Districts in Debt

America’s school districts owe more than $400 billion in debt, a number that has grown rapidly in the last decade.

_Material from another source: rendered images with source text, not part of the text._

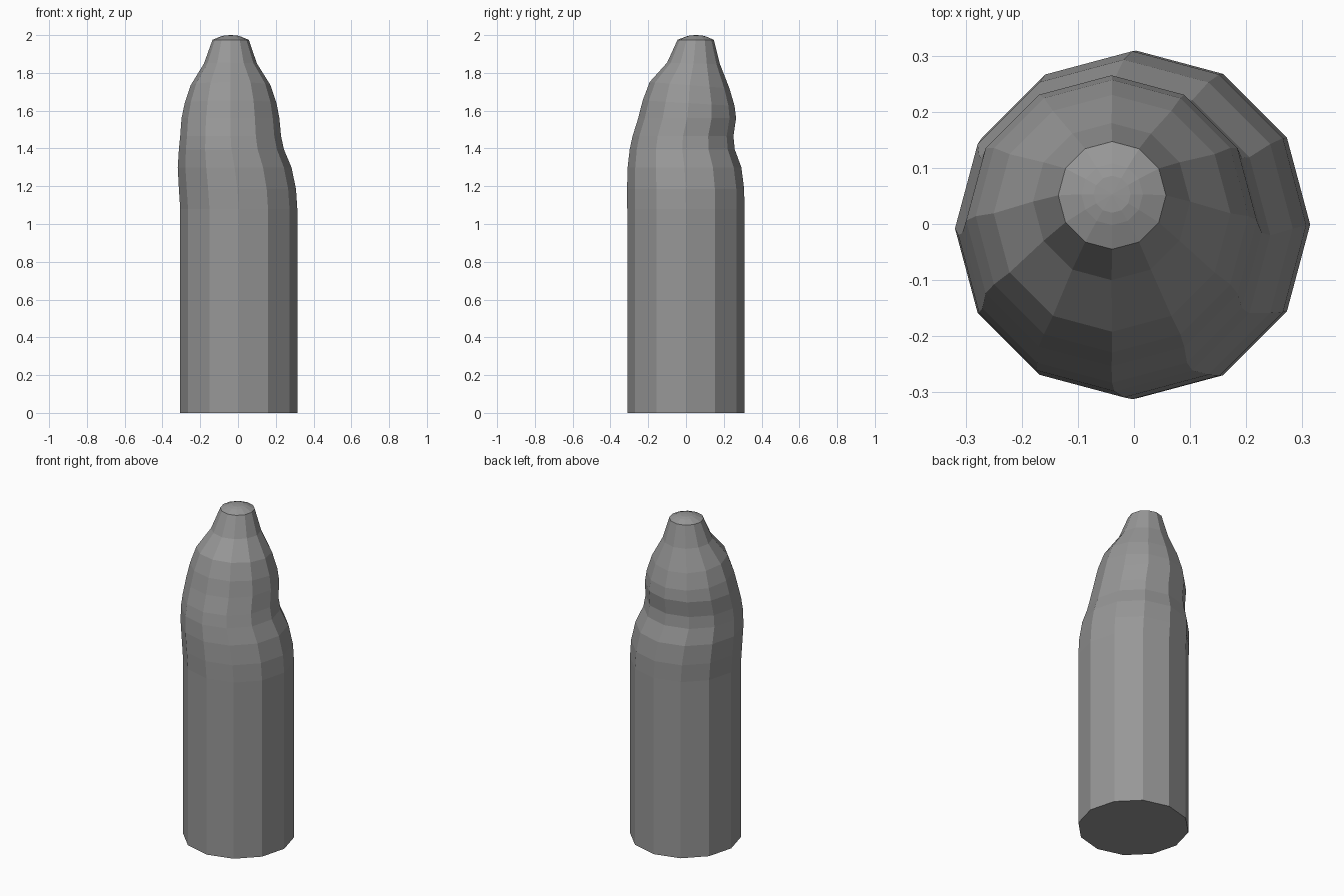
import bpy, bmesh, math

if "Cube" in bpy.data.objects:
    bpy.data.objects.remove(bpy.data.objects["Cube"])

SIDES = 12

# Cross-sections: height, centre x, centre y, radius, slope of height along y
RINGS = [
    (0.000, 0.004, -0.001, 0.310, 0),
    (1.080, 0.004, -0.001, 0.310, 0),
    (1.185, -0.003, -0.002, 0.310, 0),
    (1.300, -0.018, -0.008, 0.301, 0),
    (1.395, -0.035, -0.020, 0.278, 0),
    (1.465, -0.039, -0.016, 0.267, 0),
    (1.560, -0.040, 0.006, 0.259, 0),
    (1.640, -0.039, 0.014, 0.243, -0.06),
    (1.735, -0.039, 0.019, 0.211, -0.08),
    (1.850, -0.040, 0.040, 0.140, -0.03),
    (1.975, -0.039, 0.051, 0.096, 0),
    (1.992, -0.039, 0.053, 0.055, 0),
    (1.998, -0.039, 0.053, 0.033, 0),
]


def ring(bm, z, cx, cy, r, slope):
    verts = []
    for i in range(SIDES):
        a = math.tau * i / SIDES
        dx, dy = r * math.cos(a), r * math.sin(a)
        verts.append(bm.verts.new((cx + dx, cy + dy, z + slope * dy)))
    return verts


# Loft the bent, tapering post
bm = bmesh.new()
loops = [ring(bm, *p) for p in RINGS]
for low, high in zip(loops, loops[1:]):
    for i in range(SIDES):
        j = (i + 1) % SIDES
        bm.faces.new((low[i], low[j], high[j], high[i]))

# Flat base and slightly domed tip
bm.faces.new(loops[0][::-1])
tip = bm.verts.new((-0.039, 0.053, 2.0))
for i in range(SIDES):
    bm.faces.new((loops[-1][i], loops[-1][(i + 1) % SIDES], tip))

mesh = bpy.data.meshes.new("tapered_post")
bm.to_mesh(mesh)
bm.free()

# Dark grey surface
grey = bpy.data.materials.new("dark_grey")
grey.diffuse_color = (0.31, 0.31, 0.31, 1)
grey.use_nodes = True
grey.node_tree.nodes["Principled BSDF"].inputs["Base Color"].default_value = grey.diffuse_color
mesh.materials.append(grey)
bpy.context.collection.objects.link(bpy.data.objects.new("tapered_post", mesh))
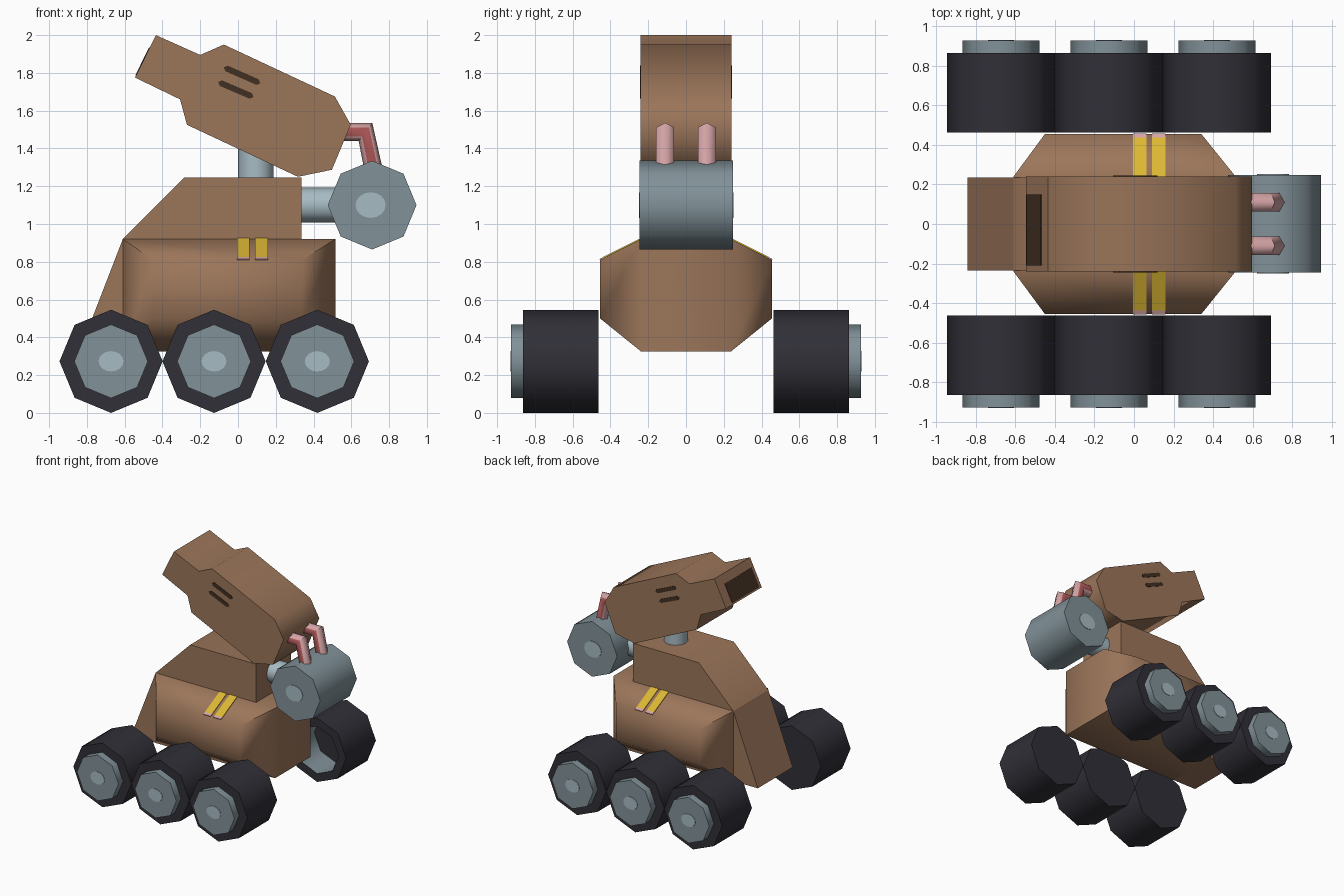
import bpy, bmesh, math
from mathutils import Vector

if "Cube" in bpy.data.objects:
    bpy.data.objects.remove(bpy.data.objects["Cube"])


def mat(name, r, g, b):
    m = bpy.data.materials.new(name)
    m.diffuse_color = (r, g, b, 1)
    m.use_nodes = True
    m.node_tree.nodes["Principled BSDF"].inputs["Base Color"].default_value = m.diffuse_color
    return m


BROWN = mat("brown", 0.33, 0.18, 0.102)
DARK = mat("dark brown", 0.055, 0.03, 0.016)
TYRE = mat("charcoal", 0.030, 0.029, 0.039)
GREY = mat("steel grey", 0.22, 0.285, 0.315)
LIGHT = mat("light steel", 0.39, 0.50, 0.55)
YELLOW = mat("yellow", 0.72, 0.48, 0.035)
RED = mat("red", 0.44, 0.10, 0.10)
PINK = mat("pink", 0.66, 0.37, 0.38)


def loft(name, rings, *mats, rule=None):
    """Skin a list of equal-length point rings, capped at both ends."""
    bm = bmesh.new()
    vs = [[bm.verts.new(p) for p in ring] for ring in rings]
    n = len(rings[0])
    for a, b in zip(vs, vs[1:]):
        for i in range(n):
            j = (i + 1) % n
            bm.faces.new((a[i], a[j], b[j], b[i]))
    bm.faces.new(vs[0])
    bm.faces.new(vs[-1])
    bmesh.ops.recalc_face_normals(bm, faces=bm.faces[:])
    if rule:
        rule(bm)
    me = bpy.data.meshes.new(name)
    bm.to_mesh(me)
    bm.free()
    for m in mats:
        me.materials.append(m)
    ob = bpy.data.objects.new(name, me)
    bpy.context.collection.objects.link(ob)
    return ob


def prism(name, profile, y0, y1, *mats, rule=None):
    """Extrude an xz profile along y."""
    return loft(name, [[(x, y, z) for x, z in profile] for y in (y0, y1)], *mats, rule=rule)


def ring(cx, cz, rx, rz=None, n=8):
    rz = rz or rx
    return [(cx + rx * math.cos(2 * math.pi * i / n), cz + rz * math.sin(2 * math.pi * i / n))
            for i in range(n)]


def rect(x0, x1, z0, z1):
    return [(x0, z0), (x1, z0), (x1, z1), (x0, z1)]


# lower hull with bulging sides
big, small = rect(-0.61, 0.515, 0.325, 0.92), rect(-0.45, 0.34, 0.50, 0.81)
loft("hull", [[(x, y, z) for x, z in r] for r, y in
              ((small, -0.455), (big, -0.238), (big, 0.238), (small, 0.455))], BROWN)
# sloping nose and upper body
prism("nose", [(-0.61, 0.92), (-0.84, 0.325), (-0.61, 0.325)], -0.235, 0.235, BROWN)
prism("upper_body", [(-0.61, 0.92), (-0.285, 1.245), (0.335, 1.245), (0.335, 0.92)],
      -0.235, 0.235, BROWN)


# painted stripes on the shoulder slopes, with pink tips
def slope_plate(name, x0, x1, t0, t1, s, m):
    a, b = Vector((0.455, 0.81)), Vector((0.238, 0.92))
    p, q = a.lerp(b, t0), a.lerp(b, t1)
    nrm = Vector((0.11, 0.217)).normalized() * 0.006
    prof = [p - nrm * 0.3, q - nrm * 0.3, q + nrm, p + nrm]
    loft(name, [[(x, s * v.x, v.y) for v in prof] for x in (x0, x1)], m)


for s in (-1, 1):
    for x0, x1 in ((-0.005, 0.062), (0.09, 0.16)):
        slope_plate("stripe", x0, x1, 0.1, 1.0, s, YELLOW)
        slope_plate("stripe_tip", x0, x1, 0.0, 0.1, s, PINK)


# wheels: tyre, hub and hub centre
def recess(bm):
    """Hollow the inner face of the far-side tyres."""
    f = min((f for f in bm.faces if len(f.verts) == 8), key=lambda f: f.calc_center_median().y)
    bmesh.ops.inset_individual(bm, faces=[f], thickness=0.072)
    deep = bmesh.ops.extrude_discrete_faces(bm, faces=[f])["faces"][0]
    for e in deep.edges:
        for g in e.link_faces:
            if g is not deep:
                g.material_index = 1
    bmesh.ops.translate(bm, verts=deep.verts[:], vec=(0, 0.25, 0))


for s in (-1, 1):
    for cx in (-0.672, -0.127, 0.42):
        prism("tyre", ring(cx, 0.273, 0.273), s * 0.463, s * 0.863, TYRE, GREY,
              rule=recess if s > 0 else None)
        prism("hub", ring(cx, 0.273, 0.195), s * 0.84, s * 0.926, GREY)
        prism("hub_centre", ring(cx, 0.273, 0.066, 0.054, 16), s * 0.925, s * 0.93, LIGHT)

# neck post and rear connecting pipe
loft("neck", [[(0.095 + a, b, z) for a, b in ring(0, 0, 0.094, n=12)] for z in (1.22, 1.46)], LIGHT)
loft("rear_pipe", [[(x, a, 1.10 + b) for a, b in ring(0, 0, 0.092, n=12)] for x in (0.30, 0.60)], LIGHT)

# rear drum
prism("drum", ring(0.71, 1.10, 0.235), -0.245, 0.248, GREY)
for y0, y1 in ((-0.249, -0.244), (0.247, 0.252)):
    prism("drum_centre", ring(0.702, 1.10, 0.08, 0.068, 16), y0, y1, LIGHT)


# bent hoses from head to drum: red flanks, pink tops
def flank(bm):
    for f in bm.faces:
        f.material_index = 1 if abs(f.normal.y) > 0.8 else 0


hexagon = [(0.055 * math.sin(i * math.pi / 3), 0.048 * math.cos(i * math.pi / 3)) for i in range(6)]
# path point and the direction of the section's outer side
path = [((0.52, 1.487), (0, 1)), ((0.675, 1.487), (0.75, 1.0)), ((0.725, 1.25), (1, 0.2))]
for cy in (-0.11, 0.11):
    loft("hose", [[(p[0] + v * d[0], cy + u, p[1] + v * d[1]) for u, v in hexagon] for p, d in path],
         PINK, RED, rule=flank)

# tilted head with stubby muzzle
prism("head", [(-0.545, 1.775), (-0.435, 2.0), (-0.20, 1.895), (-0.075, 1.95), (0.513, 1.675),
               (0.597, 1.525), (0.497, 1.287), (0.317, 1.25), (-0.27, 1.525), (-0.307, 1.66)],
      -0.24, 0.24, BROWN)

# dark muzzle panel on the end of the head
a, b = Vector((-0.545, 1.775)), Vector((-0.435, 2.0))
out = Vector((-0.225, 0.11)).normalized() * 0.004
p, q = a.lerp(b, 0.05), a.lerp(b, 0.7)
prism("muzzle_panel", [p - out, q - out, q + out, p + out], -0.21, 0.15, DARK)

# vent slots on both sides of the head
for s in (-1, 1):
    for p, q in (((-0.075, 1.83), (0.118, 1.745)), ((-0.105, 1.752), (0.082, 1.672))):
        p, q = Vector(p), Vector(q)
        d = (q - p).normalized() * 0.016
        n = Vector((-d.y, d.x))
        prism("vent_slot", [p, p + d + n, q - d + n, q, q - d - n, p + d - n],
              s * 0.238, s * 0.244, DARK)

# smooth shading with sharp corners kept
bpy.ops.object.select_all(action='SELECT')
bpy.context.view_layer.objects.active = bpy.context.selected_objects[0]
bpy.ops.object.shade_smooth_by_angle(angle=math.radians(65))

The system is rife with inequities and the hidden financial pressures districts face can end up having a big impact on classrooms and kids.

When school districts can’t raise funds for facilities

In states where schools have to raise most of the money for buildings on their own, sharp inequities exist between districts with a strong tax base and those without

School districts are going into debt to keep up with technology

In Silicon Valley, cash-strapped schools are selling bonds to buy student laptops

Students move between floors at Whitmore Lake High School, a spacious facility that is under capacity as enrollment has steadily declined in recent years.

When school districts fall into debt and can’t get out

Students and communities often pay the price

Short on financial knowledge, some school districts get bad deals on bonds

Districts can fall prey to financial firms that put their own interests first

How rising teacher pension costs hurt school districts

States try to rescue their pension systems from bankruptcy, leaving less money for classrooms and teacher pay